Kentaro Abe and Dai Watanabe of Kyoto University performed a series of experiments to determine whether Bengalese finches expect the notes of their tunes to follow a certain order. To test this possibility, Abe and Watanabe took advantage of a behavioral response called habituation, where animals zone-out when exposed to the same stimulus over and over again.
In each experiment, the birds were presented with the same songs until they became familiarized with the tune. The researchers then created novel songs by shuffling the notes around. But not every new song caught the birds’ attention; rather, the finches increased response calls only to songs with notes arranged in a particular order, suggesting that the birds used common rules when forming the syntax of that song. When the researchers created novel songs with even more complicated artificial grammar—for example, songs that mimicked a specific feature found in human (Japanese) language—the birds still only responded to songs that followed the rules.
Because the birds responded strongly to tunes ordered with certain structure, even when this structure was artificially constructed, the research team determined that the finches were able to spontaneously learn new grammar.
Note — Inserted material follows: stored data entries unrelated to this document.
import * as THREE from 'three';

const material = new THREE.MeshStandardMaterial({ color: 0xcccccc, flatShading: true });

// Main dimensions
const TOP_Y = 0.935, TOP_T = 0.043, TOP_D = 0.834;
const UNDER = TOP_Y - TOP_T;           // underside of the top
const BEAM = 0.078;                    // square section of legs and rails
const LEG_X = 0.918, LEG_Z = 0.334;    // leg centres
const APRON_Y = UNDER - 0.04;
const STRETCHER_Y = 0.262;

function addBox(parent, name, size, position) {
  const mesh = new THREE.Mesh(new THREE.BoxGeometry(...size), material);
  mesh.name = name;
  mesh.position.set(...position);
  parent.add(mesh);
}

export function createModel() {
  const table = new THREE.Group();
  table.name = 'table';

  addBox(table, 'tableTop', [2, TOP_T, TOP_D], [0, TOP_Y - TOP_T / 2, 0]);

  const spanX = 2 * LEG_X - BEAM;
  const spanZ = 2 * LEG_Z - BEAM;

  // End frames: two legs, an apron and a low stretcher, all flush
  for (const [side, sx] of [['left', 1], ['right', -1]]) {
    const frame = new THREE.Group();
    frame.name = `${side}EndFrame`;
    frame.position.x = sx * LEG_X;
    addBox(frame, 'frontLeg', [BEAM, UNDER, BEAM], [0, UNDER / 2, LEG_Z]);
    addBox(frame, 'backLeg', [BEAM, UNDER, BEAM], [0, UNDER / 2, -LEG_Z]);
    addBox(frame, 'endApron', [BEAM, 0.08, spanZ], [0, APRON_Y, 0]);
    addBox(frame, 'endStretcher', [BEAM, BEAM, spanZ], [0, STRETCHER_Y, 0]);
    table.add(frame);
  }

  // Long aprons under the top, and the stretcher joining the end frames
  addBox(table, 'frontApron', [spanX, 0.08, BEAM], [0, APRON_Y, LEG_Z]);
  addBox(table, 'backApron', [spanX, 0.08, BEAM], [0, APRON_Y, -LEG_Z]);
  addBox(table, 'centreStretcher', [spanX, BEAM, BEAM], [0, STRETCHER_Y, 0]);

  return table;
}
This ability, though, seemed to be dependent upon their social context.
Birds isolated as babies from other birds were still able to learn artificial rules of grammar, but they failed to respond to songs with modified syntax—that is, normal Bengalese finch songs with the notes shuffled. However, after being reintroduced to other birds, it took them only two weeks to learn to respond to the shuffled songs, indicating that the birds needed to hear other birds’ songs to absorb the precise rules of Bengalese finch grammar.
While birdsong has long been known to share similarities with human language, the ability to convey different bits of information by simply rearranging word order was thought to be exclusively human.
This study revealed that Bengalese finches can learn grammar and, furthermore, that their grammatical abilities involve a specific part of the brain region distinct from other brain regions involved in singing. This is similar to what neuroscientists understand about human language processing.
Whether this will lead to Mike Tyson leading a pigeon army to global domination or just lots of insipid conversations about wingspan and aeronautics is anybody's guess, but it's surely a sign that we're living in the future.
[Source: Geeks Are Sexy]